Analysts say it is far from clear how much extra money the government will need to find as much will depend on the airline’s success in selling assets, including its valuable New Zealand skifields, an Australian travel bureau and possibly its engineering business. Air New Zealand was not available to discuss the matter.

Last month Ralph Norris, the new chief executive, said the company might seek to raise NZ Dollars 200m through a rights issue before August.

The official papers said the government’s advisers saw the airline as a high risk though viable business that should be profitable by June 2003.

Air New Zealand has posted a half yearly loss of nearly $376 million. Air New Zealand has reported its first financial results since it ditched Ansett Australia and losses from the demise of Ansett continue to hit the company hard. The airline has had to write off another $380 million.

But the company’s new managers say the worst is over. A grounded 747 is currently parked at Auckland Airport – surplus to requirements because of falling passenger numbers. Air New Zealand has written off the remaining value of the jet’s lease – and it has had to face up to the massive losses caused by its disastrous investment in Ansett Australia.

But Managing Director Ralph Norris says this is as bad as it gets and is a one-off clearing of the decks in regard to Ansett. The clean-up involves writing off another $379 million on top of the $1.3 billion it wrote off when Ansett collapsed last September.

Chairman John Palmer says Air New Zealand has put the immediate crisis of last year behind it, and is getting on building a successful business into the future. But the loss of Australian feeder traffic from Ansett is a major blow, and the prospect of even stiffer competition from Qantas will make life difficult.

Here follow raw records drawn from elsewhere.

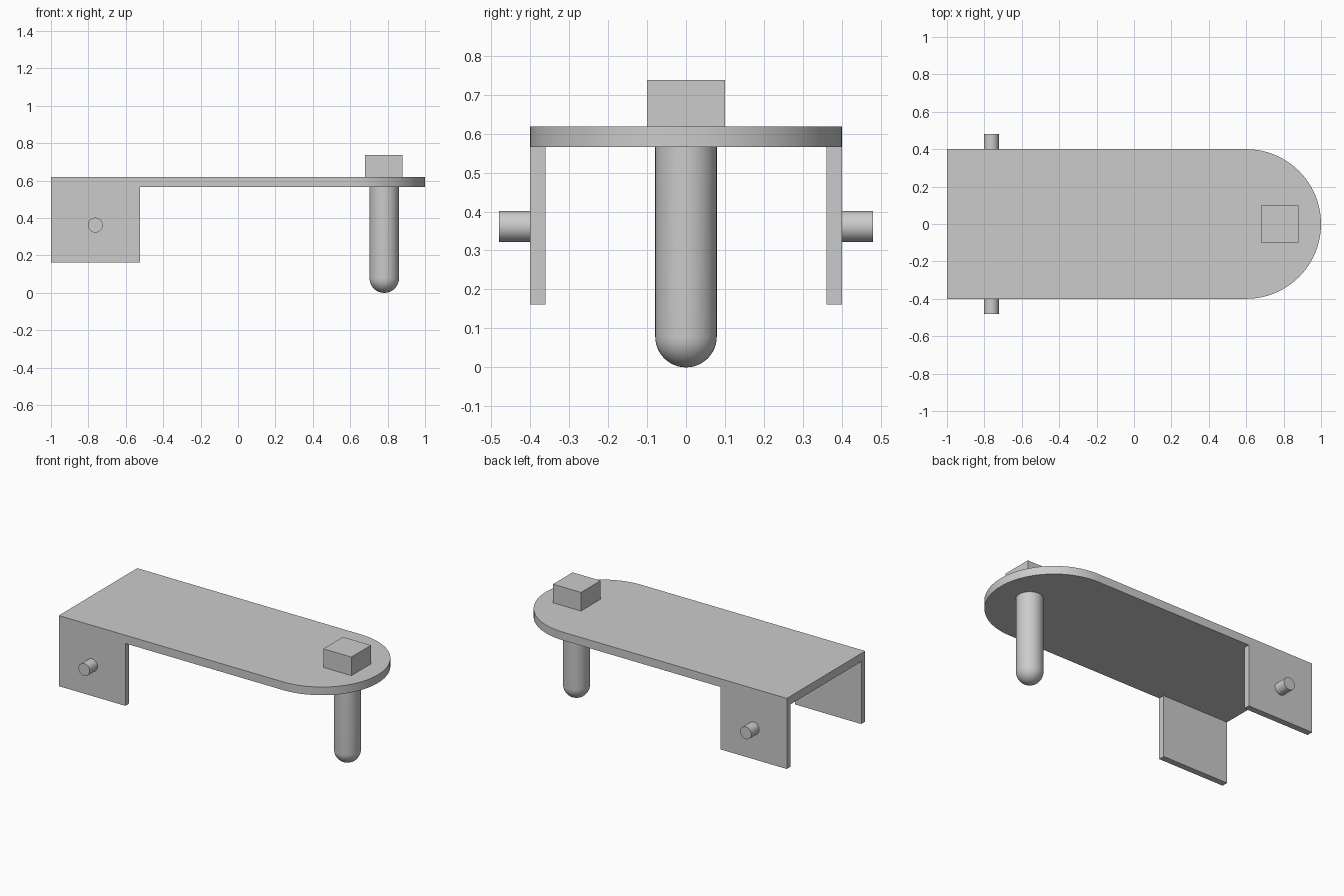
import bpy, bmesh, math
from mathutils import Matrix

if "Cube" in bpy.data.objects:
    bpy.data.objects.remove(bpy.data.objects["Cube"], do_unlink=True)

grey = bpy.data.materials.new("plain grey")
grey.use_nodes = True
colour = (0.6, 0.6, 0.6, 1)
grey.diffuse_color = colour
grey.node_tree.nodes["Principled BSDF"].inputs["Base Color"].default_value = colour

PLATE_LOW, PLATE_TOP, HALF = 0.565, 0.618, 0.4


def finish(name, bm, smooth=False):
    bmesh.ops.recalc_face_normals(bm, faces=bm.faces)
    mesh = bpy.data.meshes.new(name)
    bm.to_mesh(mesh)
    bm.free()
    mesh.materials.append(grey)
    obj = bpy.data.objects.new(name, mesh)
    bpy.context.collection.objects.link(obj)
    if smooth:
        bpy.ops.object.select_all(action='DESELECT')
        obj.select_set(True)
        bpy.context.view_layer.objects.active = obj
        bpy.ops.object.shade_smooth_by_angle(angle=math.radians(30))
    return obj


def box(name, low, high):
    bm = bmesh.new()
    size = [b - a for a, b in zip(low, high)]
    centre = [(a + b) / 2 for a, b in zip(low, high)]
    bmesh.ops.create_cube(bm, size=1, matrix=Matrix.Translation(centre) @ Matrix.Diagonal((*size, 1)))
    return finish(name, bm)


# Top plate with one rounded end
bm = bmesh.new()
steps = 48
outline = [(-1, HALF), (-1, -HALF)]
for i in range(steps + 1):
    a = math.pi * (i / steps - 0.5)
    outline.append((1 - HALF + HALF * math.cos(a), HALF * math.sin(a)))
face = bm.faces.new([bm.verts.new((x, y, PLATE_LOW)) for x, y in outline])
extruded = bmesh.ops.extrude_face_region(bm, geom=[face])["geom"]
bmesh.ops.translate(bm, vec=(0, 0, PLATE_TOP - PLATE_LOW),
                    verts=[v for v in extruded if isinstance(v, bmesh.types.BMVert)])
finish("top_plate", bm, True)

# Side flanges, each with a pivot pin
for name, side in (("right", -1), ("left", 1)):
    ys = sorted((side * 0.36, side * HALF))
    box(name + "_flange", (-1, ys[0], 0.162), (-0.525, ys[1], PLATE_LOW))
    bm = bmesh.new()
    place = Matrix.Translation((-0.763, side * 0.44, 0.362)) @ Matrix.Rotation(math.pi / 2, 4, 'X')
    bmesh.ops.create_cone(bm, cap_ends=True, segments=48, radius1=0.04, radius2=0.04,
                          depth=0.08, matrix=place)
    finish(name + "_pivot_pin", bm, True)

# Round-nosed post, spun from a profile
post_x, radius = 0.782, 0.079
bm = bmesh.new()
profile = [(radius * math.sin(i * math.pi / 24), radius * (1 - math.cos(i * math.pi / 24)))
           for i in range(13)]
profile += [(radius, PLATE_LOW), (0, PLATE_LOW)]
verts = [bm.verts.new((post_x + r, 0, z)) for r, z in profile]
edges = [bm.edges.new(pair) for pair in zip(verts, verts[1:])]
bmesh.ops.spin(bm, geom=verts + edges, cent=(post_x, 0, 0), axis=(0, 0, 1),
               angle=math.tau, steps=48)
bmesh.ops.remove_doubles(bm, verts=bm.verts, dist=0.0001)
finish("round_nosed_post", bm, True)

# Square block above the post
box("top_block", (0.68, -0.1, PLATE_TOP), (0.88, 0.1, 0.738))
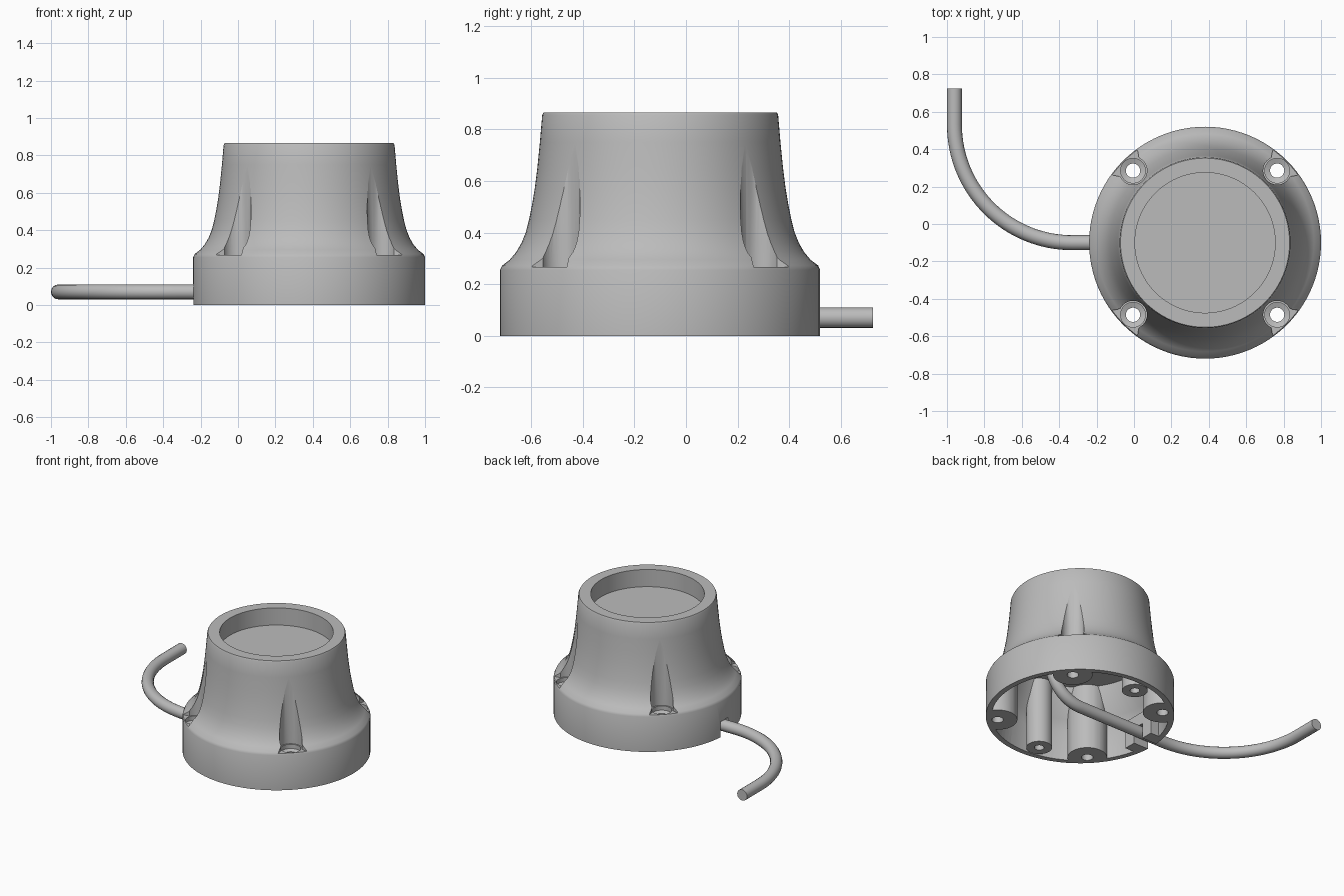
import bpy, bmesh, math
from mathutils import Vector, Matrix

cube = bpy.data.objects.get("Cube")
if cube:
    bpy.data.objects.remove(cube, do_unlink=True)

CENTRE = Vector((0.38, -0.10, 0))
SIDES = 96

grey = bpy.data.materials.new("plain_grey")
grey.use_nodes = True
grey.diffuse_color = (0.5, 0.5, 0.5, 1)
grey.node_tree.nodes["Principled BSDF"].inputs["Base Color"].default_value = (0.5, 0.5, 0.5, 1)


def finish(name, bm):
    bmesh.ops.recalc_face_normals(bm, faces=bm.faces)
    mesh = bpy.data.meshes.new(name)
    bm.to_mesh(mesh)
    bm.free()
    mesh.materials.append(grey)
    ob = bpy.data.objects.new(name, mesh)
    bpy.context.collection.objects.link(ob)
    return ob


def lathe(name, profile, sides=SIDES, offset=(0, 0)):
    """Solid of revolution; the profile starts and ends on the axis."""
    bm = bmesh.new()
    verts = [bm.verts.new((r, 0, z)) for r, z in profile]
    edges = [bm.edges.new(pair) for pair in zip(verts, verts[1:])]
    bmesh.ops.spin(bm, geom=verts + edges, cent=(0, 0, 0), axis=(0, 0, 1),
                   angle=math.tau, steps=sides, use_duplicate=False)
    bmesh.ops.remove_doubles(bm, verts=bm.verts, dist=1e-5)
    bmesh.ops.translate(bm, verts=bm.verts, vec=CENTRE + Vector((*offset, 0)))
    return finish(name, bm)


def cylinder(name, radius, low, high, offset, sides=40):
    return lathe(name, [(0, low), (radius, low), (radius, high), (0, high)], sides, offset)


def box(name, low, high):
    bm = bmesh.new()
    bmesh.ops.create_cube(bm, size=1)
    low, high = Vector(low), Vector(high)
    bmesh.ops.scale(bm, verts=bm.verts, vec=high - low)
    bmesh.ops.translate(bm, verts=bm.verts, vec=(low + high) / 2 + CENTRE)
    return finish(name, bm)


def pocket(name, angle):
    """Rounded recess around a screw seat, flaring towards the rim."""
    seat, radius = 0.545, 0.075
    outline = [(0.70, 0.16)]
    for i in range(21):
        a = math.radians(70 + 220 * i / 20)
        outline.append((seat + radius * math.cos(a), radius * math.sin(a)))
    outline.append((0.70, -0.16))
    bm = bmesh.new()
    face = bm.faces.new([bm.verts.new((x, y, 0.266)) for x, y in outline])
    top = bmesh.ops.extrude_face_region(bm, geom=[face])["geom"]
    bmesh.ops.translate(bm, vec=(0, 0, 0.55),
                        verts=[v for v in top if isinstance(v, bmesh.types.BMVert)])
    bmesh.ops.transform(bm, verts=bm.verts,
                        matrix=Matrix.Translation(CENTRE) @ Matrix.Rotation(angle, 4, "Z"))
    return finish(name, bm)


def subtract(target, cutter):
    mod = target.modifiers.new("cut", "BOOLEAN")
    mod.operation, mod.solver, mod.object = "DIFFERENCE", "EXACT", cutter
    bpy.context.view_layer.objects.active = target
    bpy.ops.object.modifier_apply(modifier=mod.name)
    bpy.data.objects.remove(cutter, do_unlink=True)


def smooth(ob):
    bpy.ops.object.select_all(action="DESELECT")
    ob.select_set(True)
    bpy.context.view_layer.objects.active = ob
    bpy.ops.object.shade_smooth_by_angle(angle=math.radians(30))


# Housing with flared skirt and dished top
housing = lathe("housing", [
    (0, 0), (0.62, 0), (0.62, 0.255), (0.612, 0.272), (0.582, 0.295), (0.557, 0.325),
    (0.537, 0.36), (0.521, 0.40), (0.508, 0.45), (0.496, 0.51), (0.486, 0.57),
    (0.476, 0.65), (0.466, 0.75), (0.457, 0.855), (0.452, 0.865),
    (0.375, 0.865), (0.375, 0.74), (0, 0.74)])

screws = [math.radians(45 + 90 * i) for i in range(4)]
seats = [(0.545 * math.cos(a), 0.545 * math.sin(a)) for a in screws]
posts = [(-0.06, 0.49), (-0.06, -0.49)]

# Underside cavity, leaving screw columns, posts and cable block standing
cavity = lathe("cavity", [(0, -0.05), (0.585, -0.05), (0.575, 0.21), (0.535, 0.28),
                          (0.485, 0.37), (0.45, 0.48), (0, 0.48)])
for seat in seats:
    subtract(cavity, cylinder("column", 0.13, -0.1, 0.6, seat))
for post in posts:
    subtract(cavity, cylinder("post", 0.085, -0.1, 0.6, post))
subtract(cavity, box("cable_block", (-0.7, -0.13, -0.1), (-0.5, 0.13, 0.2)))
subtract(housing, cavity)

# Screw pockets, countersinks and through holes
for angle, seat in zip(screws, seats):
    subtract(housing, pocket("pocket", angle))
    subtract(housing, lathe("screw_hole", [(0, -0.1), (0.038, -0.1), (0.038, 0.225),
                                           (0.066, 0.235), (0.066, 0.3), (0, 0.3)], 40, seat))
for post in posts:
    subtract(housing, cylinder("post_hole", 0.032, -0.1, 0.15, post))
subtract(housing, box("cable_slot", (-0.7, -0.042, -0.1), (-0.45, 0.042, 0.112)))
smooth(housing)

# Cable: drops inside the housing, leaves through the slot and curves to the back
path = [(0.63, -0.1, 0.5)]
for i in range(13):
    a = math.radians(90 * i / 12)
    path.append((0.38 + 0.25 * math.cos(a), -0.1, 0.32 - 0.25 * math.sin(a)))
for i in range(33):
    a = math.radians(90 * i / 32)
    path.append((-0.33 - 0.63 * math.sin(a), 0.53 - 0.63 * math.cos(a), 0.07))
path.append((-0.96, 0.725, 0.07))

curve = bpy.data.curves.new("cable", "CURVE")
curve.dimensions = "3D"
curve.bevel_depth = 0.04
curve.bevel_resolution = 6
curve.use_fill_caps = True
spline = curve.splines.new("POLY")
spline.points.add(len(path) - 1)
for point, co in zip(spline.points, path):
    point.co = (*co, 1)
curve.materials.append(grey)
cable = bpy.data.objects.new("cable", curve)
bpy.context.collection.objects.link(cable)
bpy.ops.object.select_all(action="DESELECT")
cable.select_set(True)
bpy.context.view_layer.objects.active = cable
bpy.ops.object.convert(target="MESH")
smooth(bpy.context.view_layer.objects.active)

“The company’s condition can now be characterised as having moved from critical to stable, but is still in intensive care,” Norris said.

The treatment involves more cost-cutting, and Air NZ is about to start a fresh round of negotiations with unions on staff cutbacks. After injecting $885 million to become the major shareholder, the government wants a “credible plan” to restore financial health.

Finance Minister Michael Cullen said the six monthly result was mostly in line with expectations and the strategy to return to financial health “is still only in the very early stages of implementation”.

National’s finance spokesman David Carter says his party is not happy with the result which represents “a substantial loss for all New Zealanders”. Meanwhile, Air NZ’s fuel and maintenance bills are falling and passenger numbers are increasing. “I’m feeling confident that we’re going to see improvements from here on in,” Norris said.

[Source: Financial Times; April 11, 2002]